## Work item
After locating "const postHoles = [[-0.405, 0.45], [0.39, 0.9]];" in the listing below, copy that line and each one after it exactly, ending with the line that has "const add = (name, geometry)".

[Start of section]

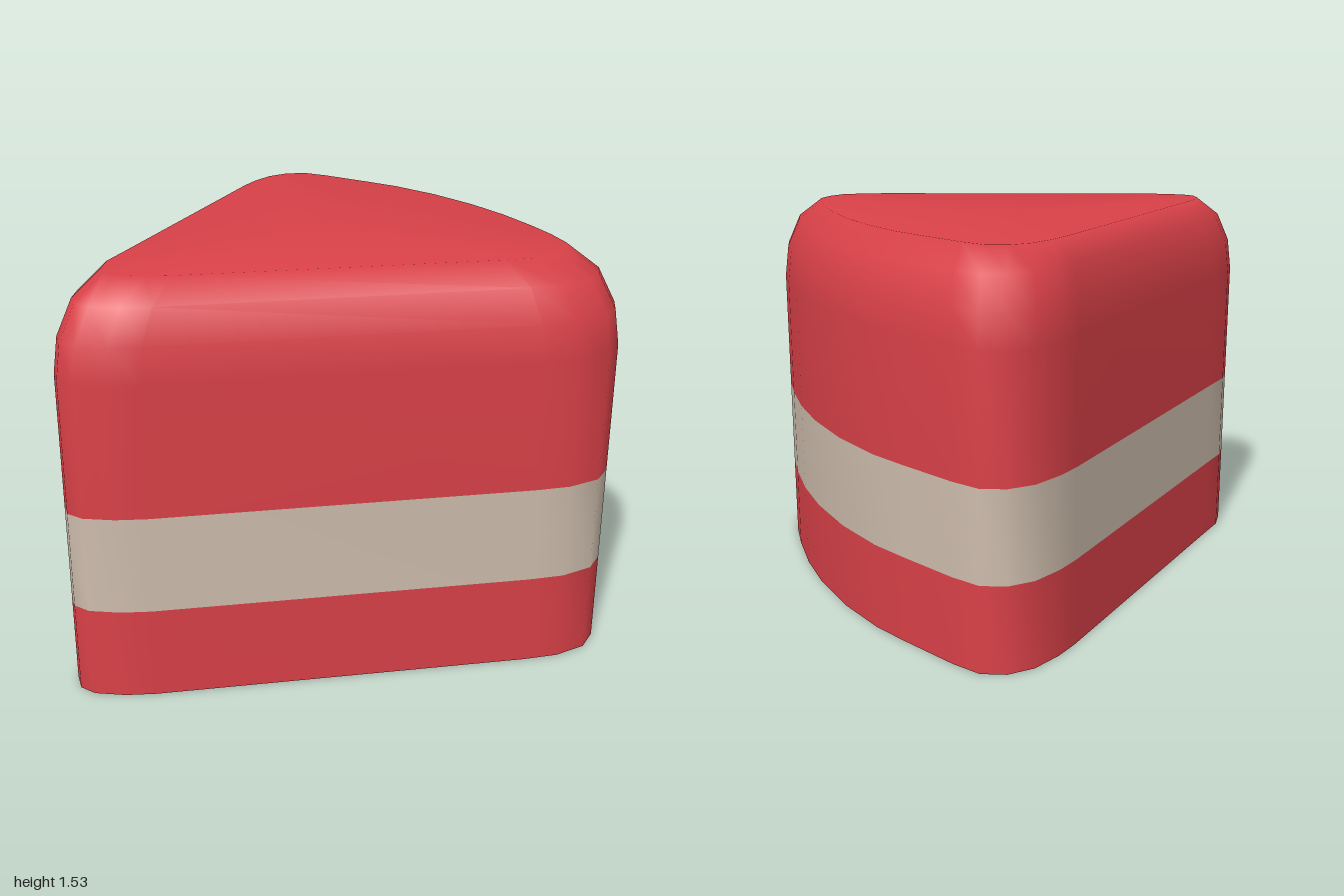
import * as THREE from 'three';

// Rounded wedge footprint as x, z pairs, running back tip -> right -> front -> left
const OUTLINE = [
  [-0.01, -0.88], [0.09, -0.875], [0.19, -0.8], [0.38, -0.62], [0.5, -0.5],
  [0.65, -0.3], [0.78, -0.07], [0.87, 0.14], [0.94, 0.36], [0.98, 0.52],
  [1, 0.66], [0.97, 0.75], [0.91, 0.825], [0.79, 0.867], [0.66, 0.875],
  [-0.72, 0.875], [-0.83, 0.865], [-0.94, 0.835], [-0.99, 0.79], [-1, 0.72],
  [-0.975, 0.62], [-0.9, 0.49], [-0.26, -0.64], [-0.2, -0.73], [-0.11, -0.83],
];
const CENTRE = [-0.015, 0.155];

// Stacks scaled copies of the footprint; rings are [height, scale] pairs
function loft(rings, capped) {
  const n = OUTLINE.length;
  const positions = [];
  const index = [];
  for (const [y, s] of rings) {
    for (const [x, z] of OUTLINE) {
      positions.push(CENTRE[0] + (x - CENTRE[0]) * s, y, CENTRE[1] + (z - CENTRE[1]) * s);
    }
  }
  for (let r = 0; r < rings.length - 1; r++) {
    for (let i = 0; i < n; i++) {
      const a = r * n + i;
      const b = r * n + ((i + 1) % n);
      index.push(a, a + n, b + n, a, b + n, b);
    }
  }
  if (capped) {
    const last = (rings.length - 1) * n;
    const tip = rings.length * n;
    positions.push(CENTRE[0], rings[rings.length - 1][0], CENTRE[1]);
    for (let i = 0; i < n; i++) index.push(tip, last + ((i + 1) % n), last + i);
  }
  const geometry = new THREE.BufferGeometry();
  geometry.setAttribute('position', new THREE.Float32BufferAttribute(positions, 3));
  geometry.setIndex(index);
  geometry.computeVertexNormals();
  return geometry;
}

export function createModel() {
  const red = new THREE.MeshStandardMaterial({ color: 0xd94148, side: THREE.DoubleSide });
  red.name = 'red';
  const cream = new THREE.MeshStandardMaterial({ color: 0xcdbcac, side: THREE.DoubleSide });
  cream.name = 'cream';

  const model = new THREE.Group();
  model.name = 'wedge';
  const add = (name, material, rings, capped = false) => {
    const mesh = new THREE.Mesh(loft(rings, capped), material);
    mesh.name = name;
    model.add(mesh);
  };

  // Hollow shell, open underneath
  add('lowerWall', red, [[0, 1], [0.345, 1]]);
  add('stripe', cream, [[0.345, 1], [0.71, 1]]);
  // Upper wall rounding over into the flat top
  add('roundedTop', red, [[0.71, 1], [1.2, 1], [1.33, 0.982], [1.45, 0.925], [1.53, 0.82]], true);
  return model;
}
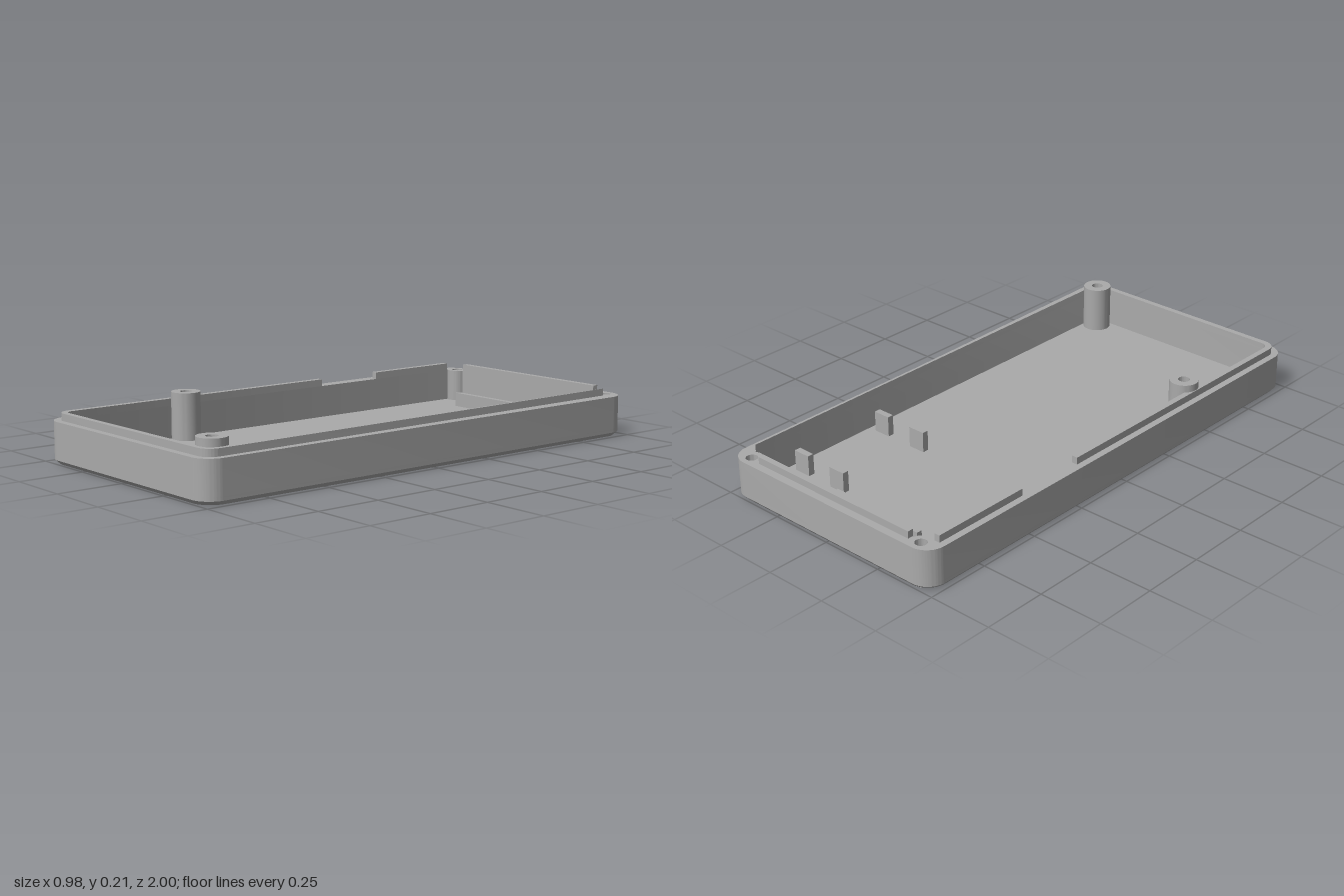
import * as THREE from 'three';
import { toCreasedNormals } from 'three/addons/utils/BufferGeometryUtils.js';

const HALF_W = 0.489, HALF_L = 1, CORNER = 0.075;
const IN_W = 0.44, IN_L = 0.95;
const FLOOR = 0.03, CHAMFER = 0.015, SHOULDER = 0.155, LIP = 0.182, POST_TOP = 0.21;
const BORE = 0.022, BOSS_X = 0.417, BOSS_Z = -0.958, BOSS_R = 0.042;
const cornerHoles = [[-BOSS_X, BOSS_Z], [BOSS_X, BOSS_Z]];
const postHoles = [[-0.405, 0.45], [0.39, 0.9]];

export function createModel() {
  const group = new THREE.Group();
  const grey = new THREE.MeshStandardMaterial({ color: 0xaaaaaa });
  grey.name = 'grey plastic';

  const add = (name, geometry) => {
    const mesh = new THREE.Mesh(toCreasedNormals(geometry, 0.55), grey);
    mesh.name = name;
    group.add(mesh);
    return mesh;
  };

  // Plan shapes use (x, z); the slab fills the height from y0 to y1
  const slab = (shape, y0, y1) => new THREE.ExtrudeGeometry(shape, { depth: y1 - y0, bevelEnabled: false, curveSegments: 14 })
    .rotateX(Math.PI / 2).translate(0, y1, 0);

  const box = (name, x0, x1, y0, y1, z0, z1) =>
    add(name, new THREE.BoxGeometry(x1 - x0, y1 - y0, z1 - z0).translate((x0 + x1) / 2, (y0 + y1) / 2, (z0 + z1) / 2));

  const outline = (holes) => {
    const s = new THREE.Shape();
    const w = HALF_W - CORNER, l = HALF_L - CORNER, q = Math.PI / 2;
    [[w, l], [-w, l], [-w, -l], [w, -l]].forEach(([x, z], i) => s.absarc(x, z, CORNER, i * q, (i + 1) * q, false));
    s.closePath();
    for (const [x, z] of holes) s.holes.push(new THREE.Path().absarc(x, z, BORE, 0, Math.PI * 2, true));
    return s;
  };

  // Base: bottom vertices pulled in for the chamfer, holes widened into countersinks
  const allHoles = [...cornerHoles, ...postHoles];
  const base = slab(outline(allHoles), 0, CHAMFER);
  const pos = base.attributes.position;
  for (let i = 0; i < pos.count; i++) {
    if (pos.getY(i) > CHAMFER / 2) continue;
    const x = pos.getX(i), z = pos.getZ(i);
    const k = allHoles.findIndex(([hx, hz]) => Math.hypot(x - hx, z - hz) < BORE + 0.004);
    if (k >= 0) {
      const [hx, hz] = allHoles[k];
      const grow = (k < 2 ? 0.028 : 0.033) / BORE;
      pos.setXYZ(i, hx + (x - hx) * grow, 0, hz + (z - hz) * grow);
    } else {
      pos.setXYZ(i, x - Math.sign(x) * 0.013, 0, z - Math.sign(z) * 0.013);
    }
  }
  add('chamferedBase', base);
  add('floor', slab(outline(allHoles), CHAMFER, FLOOR));

  // Walls, with the two back corner bosses growing out of the inner contour
  const wall = outline(cornerHoles);
  const inner = new THREE.Path();
  inner.moveTo(IN_W, -0.923);
  inner.absarc(BOSS_X, BOSS_Z, BOSS_R, 0.99, 2.95, false);
  inner.absarc(-BOSS_X, BOSS_Z, BOSS_R, Math.PI - 2.95, Math.PI - 0.99, false);
  inner.absarc(-IN_W + 0.03, IN_L - 0.03, 0.03, Math.PI, Math.PI / 2, true);
  inner.absarc(IN_W - 0.03, IN_L - 0.03, 0.03, Math.PI / 2, 0, true);
  inner.closePath();
  wall.holes.push(inner);
  add('wallsAndCornerBosses', slab(wall, FLOOR, SHOULDER));

  // Raised lip: right side, front and left side up to the notch
  const lipW = 0.463, lipL = 0.973;
  const lip = new THREE.Shape();
  lip.moveTo(lipW, -0.92);
  lip.absarc(lipW - 0.05, lipL - 0.05, 0.05, 0, Math.PI / 2, false);
  lip.absarc(-lipW + 0.05, lipL - 0.05, 0.05, Math.PI / 2, Math.PI, false);
  lip.lineTo(-lipW, -0.235);
  lip.lineTo(-IN_W, -0.235);
  lip.absarc(-IN_W + 0.03, IN_L - 0.03, 0.03, Math.PI, Math.PI / 2, true);
  lip.absarc(IN_W - 0.03, IN_L - 0.03, 0.03, Math.PI / 2, 0, true);
  lip.lineTo(IN_W, -0.92);
  lip.closePath();
  add('lip', slab(lip, SHOULDER, LIP));
  box('leftBackLip', -lipW, -IN_W, SHOULDER, LIP, -0.92, -0.52);
  box('backLip', -0.37, 0.365, SHOULDER, LIP, -0.97, -0.947);

  // Tall screw posts
  const profile = [[0.055, FLOOR], [0.055, POST_TOP], [BORE, POST_TOP], [BORE, FLOOR]].map(([r, y]) => new THREE.Vector2(r, y));
  for (const [x, z] of postHoles) add('screwPost', new THREE.LatheGeometry(profile, 40).translate(x, 0, z));

  // Support rib and four small tabs standing on the floor
  box('supportRib', -0.285, 0.125, FLOOR, 0.085, -0.847, -0.825);
  for (const z of [-0.757, -0.36])
    for (const x of [0.192, 0.373]) box('supportTab', x - 0.035, x + 0.035, FLOOR, 0.11, z - 0.0125, z + 0.0125);

  return group;
}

[End of section]

## Answer space
const postHoles = [[-0.405, 0.45], [0.39, 0.9]];

export function createModel() {
  const group = new THREE.Group();
  const grey = new THREE.MeshStandardMaterial({ color: 0xaaaaaa });
  grey.name = 'grey plastic';

  const add = (name, geometry) => {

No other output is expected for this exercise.